_WHAT IS NEEDED_
Every record shown here must be duplicated without change.

_Dataset entries_
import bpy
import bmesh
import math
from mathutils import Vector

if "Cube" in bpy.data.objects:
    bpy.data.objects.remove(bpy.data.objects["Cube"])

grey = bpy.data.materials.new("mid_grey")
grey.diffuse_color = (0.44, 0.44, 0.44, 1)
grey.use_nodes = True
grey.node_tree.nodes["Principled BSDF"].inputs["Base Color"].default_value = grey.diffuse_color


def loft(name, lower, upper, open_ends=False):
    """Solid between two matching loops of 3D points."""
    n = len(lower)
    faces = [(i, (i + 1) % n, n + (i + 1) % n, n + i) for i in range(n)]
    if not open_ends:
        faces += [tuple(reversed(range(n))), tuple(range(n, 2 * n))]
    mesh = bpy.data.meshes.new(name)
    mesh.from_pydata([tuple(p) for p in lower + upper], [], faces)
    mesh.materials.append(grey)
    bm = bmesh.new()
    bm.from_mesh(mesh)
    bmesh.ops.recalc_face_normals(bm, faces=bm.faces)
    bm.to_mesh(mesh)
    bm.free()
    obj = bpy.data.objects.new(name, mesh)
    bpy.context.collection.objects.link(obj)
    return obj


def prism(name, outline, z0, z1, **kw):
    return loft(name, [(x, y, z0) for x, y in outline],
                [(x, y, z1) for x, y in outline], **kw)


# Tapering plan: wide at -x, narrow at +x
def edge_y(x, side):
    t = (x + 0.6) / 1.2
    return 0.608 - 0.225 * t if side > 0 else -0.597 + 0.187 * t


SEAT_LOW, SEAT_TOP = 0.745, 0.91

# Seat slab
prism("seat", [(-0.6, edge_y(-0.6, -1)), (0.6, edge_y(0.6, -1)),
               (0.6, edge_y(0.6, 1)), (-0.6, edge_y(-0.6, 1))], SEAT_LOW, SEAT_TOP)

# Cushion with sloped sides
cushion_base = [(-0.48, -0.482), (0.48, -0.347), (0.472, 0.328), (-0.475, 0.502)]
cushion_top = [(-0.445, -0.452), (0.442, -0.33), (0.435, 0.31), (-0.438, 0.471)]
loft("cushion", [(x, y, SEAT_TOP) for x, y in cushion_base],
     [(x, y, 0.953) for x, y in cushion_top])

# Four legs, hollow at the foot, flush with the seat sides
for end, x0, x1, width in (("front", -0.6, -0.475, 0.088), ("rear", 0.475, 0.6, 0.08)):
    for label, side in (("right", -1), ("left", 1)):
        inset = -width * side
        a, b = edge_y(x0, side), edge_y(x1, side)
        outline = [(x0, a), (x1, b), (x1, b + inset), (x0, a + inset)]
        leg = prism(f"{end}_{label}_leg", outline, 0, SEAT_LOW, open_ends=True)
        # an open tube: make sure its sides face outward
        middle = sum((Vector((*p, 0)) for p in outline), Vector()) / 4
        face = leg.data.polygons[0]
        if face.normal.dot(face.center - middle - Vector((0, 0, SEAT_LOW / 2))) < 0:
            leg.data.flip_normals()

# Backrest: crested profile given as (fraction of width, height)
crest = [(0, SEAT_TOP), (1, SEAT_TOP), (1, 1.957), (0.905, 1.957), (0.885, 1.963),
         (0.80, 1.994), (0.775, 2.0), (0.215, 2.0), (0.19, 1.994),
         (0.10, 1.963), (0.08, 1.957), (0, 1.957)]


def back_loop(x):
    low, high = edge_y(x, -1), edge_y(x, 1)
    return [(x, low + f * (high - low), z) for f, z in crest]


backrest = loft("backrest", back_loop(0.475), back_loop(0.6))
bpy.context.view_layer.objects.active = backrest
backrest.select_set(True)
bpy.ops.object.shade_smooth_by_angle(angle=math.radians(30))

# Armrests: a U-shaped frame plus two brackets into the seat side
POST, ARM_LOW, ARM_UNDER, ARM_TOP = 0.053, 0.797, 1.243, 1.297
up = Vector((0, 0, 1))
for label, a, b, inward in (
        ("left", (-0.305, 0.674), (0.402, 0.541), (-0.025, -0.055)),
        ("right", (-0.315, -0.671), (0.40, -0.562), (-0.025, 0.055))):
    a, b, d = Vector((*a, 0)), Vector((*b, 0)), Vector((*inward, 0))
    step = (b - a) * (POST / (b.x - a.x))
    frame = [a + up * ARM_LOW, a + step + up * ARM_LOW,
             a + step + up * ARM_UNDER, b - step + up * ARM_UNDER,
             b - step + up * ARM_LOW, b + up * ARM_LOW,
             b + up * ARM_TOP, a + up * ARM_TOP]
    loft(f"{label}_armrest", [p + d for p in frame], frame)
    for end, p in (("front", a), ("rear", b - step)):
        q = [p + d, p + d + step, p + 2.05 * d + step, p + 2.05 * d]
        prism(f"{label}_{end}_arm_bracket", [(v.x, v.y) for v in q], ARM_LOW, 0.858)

_EXPECTED OUTPUT_
import bpy
import bmesh
import math
from mathutils import Vector

if "Cube" in bpy.data.objects:
    bpy.data.objects.remove(bpy.data.objects["Cube"])

grey = bpy.data.materials.new("mid_grey")
grey.diffuse_color = (0.44, 0.44, 0.44, 1)
grey.use_nodes = True
grey.node_tree.nodes["Principled BSDF"].inputs["Base Color"].default_value = grey.diffuse_color


def loft(name, lower, upper, open_ends=False):
    """Solid between two matching loops of 3D points."""
    n = len(lower)
    faces = [(i, (i + 1) % n, n + (i + 1) % n, n + i) for i in range(n)]
    if not open_ends:
        faces += [tuple(reversed(range(n))), tuple(range(n, 2 * n))]
    mesh = bpy.data.meshes.new(name)
    mesh.from_pydata([tuple(p) for p in lower + upper], [], faces)
    mesh.materials.append(grey)
    bm = bmesh.new()
    bm.from_mesh(mesh)
    bmesh.ops.recalc_face_normals(bm, faces=bm.faces)
    bm.to_mesh(mesh)
    bm.free()
    obj = bpy.data.objects.new(name, mesh)
    bpy.context.collection.objects.link(obj)
    return obj


def prism(name, outline, z0, z1, **kw):
    return loft(name, [(x, y, z0) for x, y in outline],
                [(x, y, z1) for x, y in outline], **kw)


# Tapering plan: wide at -x, narrow at +x
def edge_y(x, side):
    t = (x + 0.6) / 1.2
    return 0.608 - 0.225 * t if side > 0 else -0.597 + 0.187 * t


SEAT_LOW, SEAT_TOP = 0.745, 0.91

# Seat slab
prism("seat", [(-0.6, edge_y(-0.6, -1)), (0.6, edge_y(0.6, -1)),
               (0.6, edge_y(0.6, 1)), (-0.6, edge_y(-0.6, 1))], SEAT_LOW, SEAT_TOP)

# Cushion with sloped sides
cushion_base = [(-0.48, -0.482), (0.48, -0.347), (0.472, 0.328), (-0.475, 0.502)]
cushion_top = [(-0.445, -0.452), (0.442, -0.33), (0.435, 0.31), (-0.438, 0.471)]
loft("cushion", [(x, y, SEAT_TOP) for x, y in cushion_base],
     [(x, y, 0.953) for x, y in cushion_top])

# Four legs, hollow at the foot, flush with the seat sides
for end, x0, x1, width in (("front", -0.6, -0.475, 0.088), ("rear", 0.475, 0.6, 0.08)):
    for label, side in (("right", -1), ("left", 1)):
        inset = -width * side
        a, b = edge_y(x0, side), edge_y(x1, side)
        outline = [(x0, a), (x1, b), (x1, b + inset), (x0, a + inset)]
        leg = prism(f"{end}_{label}_leg", outline, 0, SEAT_LOW, open_ends=True)
        # an open tube: make sure its sides face outward
        middle = sum((Vector((*p, 0)) for p in outline), Vector()) / 4
        face = leg.data.polygons[0]
        if face.normal.dot(face.center - middle - Vector((0, 0, SEAT_LOW / 2))) < 0:
            leg.data.flip_normals()

# Backrest: crested profile given as (fraction of width, height)
crest = [(0, SEAT_TOP), (1, SEAT_TOP), (1, 1.957), (0.905, 1.957), (0.885, 1.963),
         (0.80, 1.994), (0.775, 2.0), (0.215, 2.0), (0.19, 1.994),
         (0.10, 1.963), (0.08, 1.957), (0, 1.957)]


def back_loop(x):
    low, high = edge_y(x, -1), edge_y(x, 1)
    return [(x, low + f * (high - low), z) for f, z in crest]


backrest = loft("backrest", back_loop(0.475), back_loop(0.6))
bpy.context.view_layer.objects.active = backrest
backrest.select_set(True)
bpy.ops.object.shade_smooth_by_angle(angle=math.radians(30))

# Armrests: a U-shaped frame plus two brackets into the seat side
POST, ARM_LOW, ARM_UNDER, ARM_TOP = 0.053, 0.797, 1.243, 1.297
up = Vector((0, 0, 1))
for label, a, b, inward in (
        ("left", (-0.305, 0.674), (0.402, 0.541), (-0.025, -0.055)),
        ("right", (-0.315, -0.671), (0.40, -0.562), (-0.025, 0.055))):
    a, b, d = Vector((*a, 0)), Vector((*b, 0)), Vector((*inward, 0))
    step = (b - a) * (POST / (b.x - a.x))
    frame = [a + up * ARM_LOW, a + step + up * ARM_LOW,
             a + step + up * ARM_UNDER, b - step + up * ARM_UNDER,
             b - step + up * ARM_LOW, b + up * ARM_LOW,
             b + up * ARM_TOP, a + up * ARM_TOP]
    loft(f"{label}_armrest", [p + d for p in frame], frame)
    for end, p in (("front", a), ("rear", b - step)):
        q = [p + d, p + d + step, p + 2.05 * d + step, p + 2.05 * d]
        prism(f"{label}_{end}_arm_bracket", [(v.x, v.y) for v in q], ARM_LOW, 0.858)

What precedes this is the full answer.